These are three short novels written by the (mostly) playwright Patrick Hamilton in the early 1930s about his time as a youngish not quite writer making all the same mistakes we all made. He is best know for Rope and Gaslight which became movies.
The Midnight Bell
This first novel takes its name from the the name of the pub which is the center of all three novels. We meet Bob, the beloved half-Irish/half-American bartender who’s going to be a writer some day. For now, he’s saving up his money (has about 80 pounds/$1000 or so now) for his next big move. He’s not interested in Ella the plain but lovely barmaid or at too much of the life around him. He knows he drinks too much, but that’s ok because he’s got a system in place.
Then he meets Jenny, a chaotic and alluring prostitute, who ignores and avoids him, who is neither bright nor dim, and who never really puts up too much of a fight when he starts spending all his money on her. It turns out that Bob’s cache of money squirreled away over the course of six months or more of meticulous saving is not safe from Jenny. It’s important to point out that Jenny never asks him for money, and so Bob keeps committing self-inflicting wounds on his own bank account thinking that five more or ten more pounds will be what it takes to win her over. He tells her he loves, he plans on meeting her for a weekend away, and he even tries to buy out her time so she doesn’t spend it with other men. So of course enterprising Jenny realizes she can make double the cash that way.
This is a funny and sad book about the foolishness of young men. Jenny is not a fully realized person in the narrative, but also especially not in Bob’s understanding of her. She’s a walking ball of red flags, just like some person who came along in a lot of our lives to disrupt and destroy and move on without caring. The book doesn’t savage her; she’s a being on a different level of life.
The Siege of Pleasure
It turns out that maybe Jenny has a little more to her than we thought. Well kind of. Turns out she has an inner life and a lot more going on than Bob would eve have known, but that’s because she wouldn’t let him in. It’s funny then to turn in this second book to Jenny as primary focus. And that’s not to say that Jenny is the hero of this book. It’s more complicated than that. It’s also important to know that she neither comes across very well, nor totally depraved. Jenny is not a good person, and you know that within the first few sentences of this book. She let Bob spend his money, took it willingly, but what else could she do? He convinced himself that they were in love, mostly because he would say I love you and she would demure and say sure, I love you too. He kept wanting to marry her, but how many marriage proposals must she get in a week? And in the third book, we will see that these books do not like the ways in which men put pressure on women, whether they’re paying for it or not. But, here Jenny gets involved in a number of different crazy events and it culminates in something that is objectively awful, and subjectively so blithely lessened and ignored it becomes something like comedy.
Jenny is a whirlwind of internal and external chaos.

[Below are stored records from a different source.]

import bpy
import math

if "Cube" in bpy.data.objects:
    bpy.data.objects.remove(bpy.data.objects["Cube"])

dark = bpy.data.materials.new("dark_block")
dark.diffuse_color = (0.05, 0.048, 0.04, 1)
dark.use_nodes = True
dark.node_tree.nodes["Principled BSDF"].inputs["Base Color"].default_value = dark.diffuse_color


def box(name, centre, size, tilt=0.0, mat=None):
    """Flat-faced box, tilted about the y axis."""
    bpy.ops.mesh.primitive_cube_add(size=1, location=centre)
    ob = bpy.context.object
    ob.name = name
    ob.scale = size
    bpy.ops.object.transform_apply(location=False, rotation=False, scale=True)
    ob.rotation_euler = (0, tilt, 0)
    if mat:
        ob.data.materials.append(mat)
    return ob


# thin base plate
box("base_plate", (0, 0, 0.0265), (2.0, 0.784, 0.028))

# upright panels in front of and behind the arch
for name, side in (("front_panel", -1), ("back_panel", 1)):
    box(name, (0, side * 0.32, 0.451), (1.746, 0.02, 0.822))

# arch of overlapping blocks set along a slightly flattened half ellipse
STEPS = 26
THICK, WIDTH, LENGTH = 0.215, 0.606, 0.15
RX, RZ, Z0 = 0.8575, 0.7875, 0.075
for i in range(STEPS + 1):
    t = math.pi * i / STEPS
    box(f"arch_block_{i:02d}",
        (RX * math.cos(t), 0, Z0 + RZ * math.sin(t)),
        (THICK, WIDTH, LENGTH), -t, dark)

She’s like a feral cat whose connection human society is tenuous at best. And we see all this by the end.
The Plains of Cement

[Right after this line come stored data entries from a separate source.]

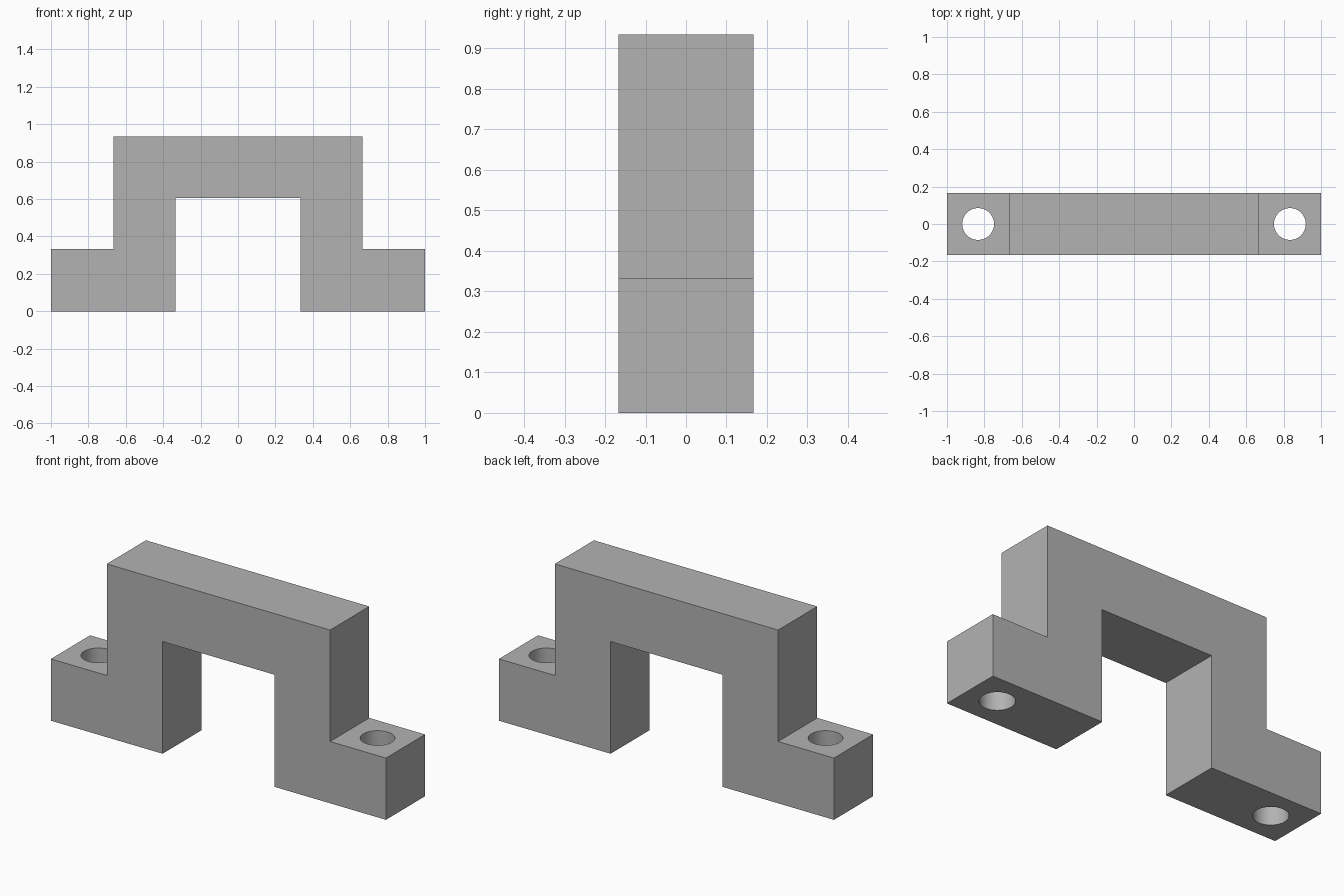
import bpy
import bmesh
import math
from mathutils import Matrix

cube = bpy.data.objects.get("Cube")
if cube:
    bpy.data.objects.remove(cube, do_unlink=True)

DEPTH = 1 / 3
FOOT_H = 1 / 3
HOLE_X = 5 / 6
HOLE_R = 0.085

# Single grey finish
grey = bpy.data.materials.new("plain grey")
grey.use_nodes = True
colour = (0.45, 0.45, 0.45, 1)
grey.diffuse_color = colour
grey.node_tree.nodes["Principled BSDF"].inputs["Base Color"].default_value = colour


def make_object(name, bm):
    bmesh.ops.recalc_face_normals(bm, faces=bm.faces)
    mesh = bpy.data.meshes.new(name)
    bm.to_mesh(mesh)
    bm.free()
    obj = bpy.data.objects.new(name, mesh)
    bpy.context.collection.objects.link(obj)
    mesh.materials.append(grey)
    return obj


# Stepped bridge: half profile mirrored, then extruded through the depth
half = [(1 / 3, 0.605), (1 / 3, 0), (1, 0), (1, FOOT_H),
        (2 / 3, FOOT_H), (2 / 3, 0.935)]
profile = half + [(-x, z) for x, z in reversed(half)]
bm = bmesh.new()
face = bm.faces.new([bm.verts.new((x, -DEPTH / 2, z)) for x, z in profile])
extruded = bmesh.ops.extrude_face_region(bm, geom=[face], use_keep_orig=True)
bmesh.ops.translate(bm, vec=(0, DEPTH, 0),
                    verts=[v for v in extruded["geom"] if isinstance(v, bmesh.types.BMVert)])
bracket = make_object("bridge_bracket", bm)

# Bolt hole through each foot
bm = bmesh.new()
for side in (-1, 1):
    bmesh.ops.create_cone(bm, cap_ends=True, segments=64, radius1=HOLE_R,
                          radius2=HOLE_R, depth=FOOT_H * 1.5,
                          matrix=Matrix.Translation((side * HOLE_X, 0, FOOT_H / 2)))
cutter = make_object("bolt_hole_cutter", bm)
cutter.hide_render = True

cut = bracket.modifiers.new("bolt holes", "BOOLEAN")
cut.operation = "DIFFERENCE"
cut.solver = "EXACT"
cut.object = cutter

# Apply the cut, drop the helper and smooth only the hole walls
bpy.ops.object.select_all(action="DESELECT")
bpy.context.view_layer.objects.active = bracket
bracket.select_set(True)
bpy.ops.object.modifier_apply(modifier=cut.name)
bpy.data.objects.remove(cutter, do_unlink=True)
bpy.ops.object.shade_smooth_by_angle(angle=math.radians(30))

In this final novel, we return to the bar, The Midnight Bell, but we don’t check in on Bob. Instead, we get Ella, the lovely barmaid, who for some reason loves Bob to death. In the early section of the novel, she is goaded by a customer, a nice enough older man, into going to the theater with him on her day off. He’s already bought the tickets, he knows it’s her day off, and even Bob gets in on saying “What’s the big deal?” But we know what the big deal is. It’s funny how 80 years later this kind of pressure of male customers asking out the female waitstaff/bartenders etc is still a conversation we have a lot.
As the novel progresses Ella’s inability to say no for fear of being disliked as well as how she takes to the actual theater performance becomes more and more troublesome as Mr. Eccles seeps his way into her life more. It’s not that he’s vile or anything, but she keeps finding it harder and harder to come up with clear reasons she shouldn’t, despite their age, despite their difference in class and education. She feels stuck.
Among all that of course is her love, or whatever she feels for Bob, who completely ignores her. As she has confront all these things, there’s a since of fear and pressure building up.
This is a good strong novel because her choices do not leave her with any of the options she truly can fathom or stomach, so she has to figure something out. It could end way worse, that’s for sure.